# What is needed:
For the material below, return exactly the lines starting at the line containing "bm.faces.new((low[i], low[j], high[j], high[i]))" and ending at the line containing "(0.535, 2)], grey)", both ends included, and no others.
---------------
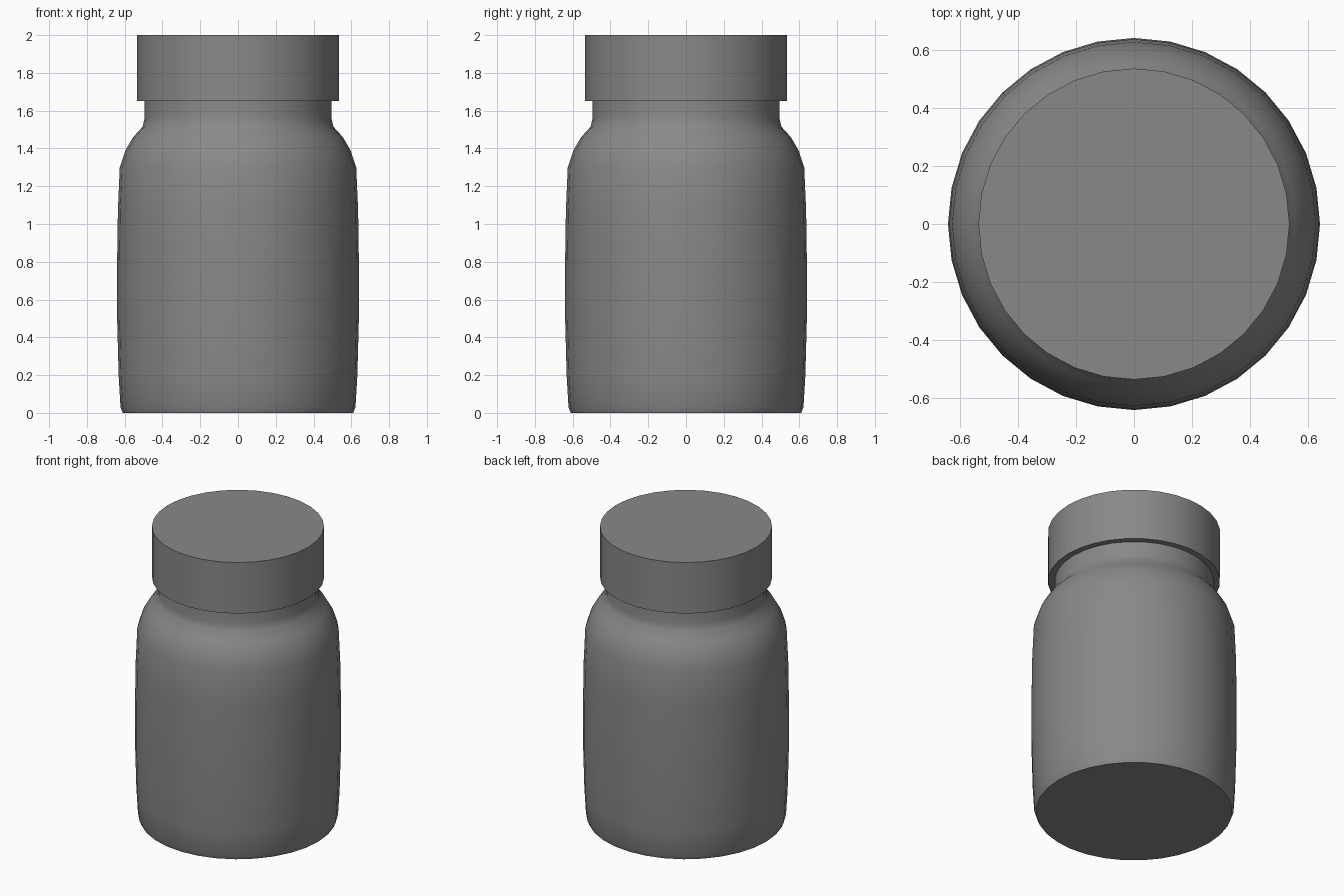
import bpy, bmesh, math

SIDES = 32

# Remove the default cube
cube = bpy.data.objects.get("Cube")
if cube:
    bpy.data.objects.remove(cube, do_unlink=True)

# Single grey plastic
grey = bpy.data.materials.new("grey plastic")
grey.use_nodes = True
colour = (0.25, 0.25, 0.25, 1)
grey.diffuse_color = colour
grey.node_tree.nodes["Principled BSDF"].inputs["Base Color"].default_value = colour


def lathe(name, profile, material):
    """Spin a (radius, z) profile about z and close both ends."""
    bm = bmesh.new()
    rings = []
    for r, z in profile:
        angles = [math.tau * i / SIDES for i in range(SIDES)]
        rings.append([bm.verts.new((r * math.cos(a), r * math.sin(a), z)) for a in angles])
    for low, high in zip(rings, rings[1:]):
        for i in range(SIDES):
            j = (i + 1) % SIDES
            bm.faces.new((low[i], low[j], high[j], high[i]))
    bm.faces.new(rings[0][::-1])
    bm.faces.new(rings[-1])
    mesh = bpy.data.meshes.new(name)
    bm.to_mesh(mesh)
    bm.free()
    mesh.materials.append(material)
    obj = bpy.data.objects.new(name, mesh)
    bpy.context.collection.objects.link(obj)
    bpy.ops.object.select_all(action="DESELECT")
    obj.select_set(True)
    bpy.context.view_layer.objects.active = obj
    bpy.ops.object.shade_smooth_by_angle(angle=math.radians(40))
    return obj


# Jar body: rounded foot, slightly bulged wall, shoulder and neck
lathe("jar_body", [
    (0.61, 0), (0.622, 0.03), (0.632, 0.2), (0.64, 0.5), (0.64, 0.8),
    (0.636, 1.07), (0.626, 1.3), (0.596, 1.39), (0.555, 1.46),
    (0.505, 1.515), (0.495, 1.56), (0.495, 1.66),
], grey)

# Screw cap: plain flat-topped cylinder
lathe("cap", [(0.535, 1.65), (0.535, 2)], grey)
---------------
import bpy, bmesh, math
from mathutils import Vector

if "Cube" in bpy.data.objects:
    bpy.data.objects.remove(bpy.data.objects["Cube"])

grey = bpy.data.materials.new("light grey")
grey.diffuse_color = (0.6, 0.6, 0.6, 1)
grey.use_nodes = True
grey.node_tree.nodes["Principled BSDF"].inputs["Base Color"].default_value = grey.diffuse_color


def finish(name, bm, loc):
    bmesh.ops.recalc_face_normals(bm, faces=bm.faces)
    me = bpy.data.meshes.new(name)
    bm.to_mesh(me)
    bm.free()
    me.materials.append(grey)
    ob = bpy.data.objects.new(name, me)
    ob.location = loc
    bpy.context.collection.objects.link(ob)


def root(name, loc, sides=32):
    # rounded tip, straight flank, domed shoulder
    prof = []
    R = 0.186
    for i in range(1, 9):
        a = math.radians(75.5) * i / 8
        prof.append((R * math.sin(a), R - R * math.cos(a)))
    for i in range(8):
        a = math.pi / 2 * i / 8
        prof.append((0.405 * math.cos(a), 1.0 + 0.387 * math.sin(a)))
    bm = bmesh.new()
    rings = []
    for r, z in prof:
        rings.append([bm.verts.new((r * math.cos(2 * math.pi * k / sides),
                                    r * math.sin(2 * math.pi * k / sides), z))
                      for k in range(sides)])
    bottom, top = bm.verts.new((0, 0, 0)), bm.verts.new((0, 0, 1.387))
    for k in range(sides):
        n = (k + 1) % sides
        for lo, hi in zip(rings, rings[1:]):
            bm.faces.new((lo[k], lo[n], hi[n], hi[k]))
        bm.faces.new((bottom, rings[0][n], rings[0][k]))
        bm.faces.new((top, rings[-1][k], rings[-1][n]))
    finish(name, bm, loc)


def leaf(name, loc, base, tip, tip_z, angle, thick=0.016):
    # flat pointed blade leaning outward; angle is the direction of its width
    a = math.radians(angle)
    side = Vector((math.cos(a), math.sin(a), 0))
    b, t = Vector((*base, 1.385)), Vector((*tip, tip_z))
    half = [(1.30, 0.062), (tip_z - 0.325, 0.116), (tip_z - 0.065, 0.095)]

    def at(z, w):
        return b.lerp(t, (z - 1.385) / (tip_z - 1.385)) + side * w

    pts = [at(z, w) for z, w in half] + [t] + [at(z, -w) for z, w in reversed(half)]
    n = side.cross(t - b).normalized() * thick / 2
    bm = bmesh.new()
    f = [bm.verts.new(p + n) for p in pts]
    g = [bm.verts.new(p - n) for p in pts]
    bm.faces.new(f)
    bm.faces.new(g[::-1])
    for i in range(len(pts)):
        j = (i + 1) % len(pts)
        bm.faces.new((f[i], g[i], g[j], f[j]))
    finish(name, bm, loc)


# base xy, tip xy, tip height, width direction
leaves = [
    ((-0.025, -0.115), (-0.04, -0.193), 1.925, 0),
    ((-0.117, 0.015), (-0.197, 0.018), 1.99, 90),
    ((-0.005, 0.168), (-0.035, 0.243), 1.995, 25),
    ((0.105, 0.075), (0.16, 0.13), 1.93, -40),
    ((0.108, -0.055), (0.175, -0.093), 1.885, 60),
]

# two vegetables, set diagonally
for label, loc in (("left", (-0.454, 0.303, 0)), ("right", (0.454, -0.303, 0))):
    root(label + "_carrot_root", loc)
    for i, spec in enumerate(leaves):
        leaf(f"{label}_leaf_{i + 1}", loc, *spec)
---------------
# Solution to the exercise:
            bm.faces.new((low[i], low[j], high[j], high[i]))
    bm.faces.new(rings[0][::-1])
    bm.faces.new(rings[-1])
    mesh = bpy.data.meshes.new(name)
    bm.to_mesh(mesh)
    bm.free()
    mesh.materials.append(material)
    obj = bpy.data.objects.new(name, mesh)
    bpy.context.collection.objects.link(obj)
    bpy.ops.object.select_all(action="DESELECT")
    obj.select_set(True)
    bpy.context.view_layer.objects.active = obj
    bpy.ops.object.shade_smooth_by_angle(angle=math.radians(40))
    return obj


# Jar body: rounded foot, slightly bulged wall, shoulder and neck
lathe("jar_body", [
    (0.61, 0), (0.622, 0.03), (0.632, 0.2), (0.64, 0.5), (0.64, 0.8),
    (0.636, 1.07), (0.626, 1.3), (0.596, 1.39), (0.555, 1.46),
    (0.505, 1.515), (0.495, 1.56), (0.495, 1.66),
], grey)

# Screw cap: plain flat-topped cylinder
lathe("cap", [(0.535, 1.65), (0.535, 2)], grey)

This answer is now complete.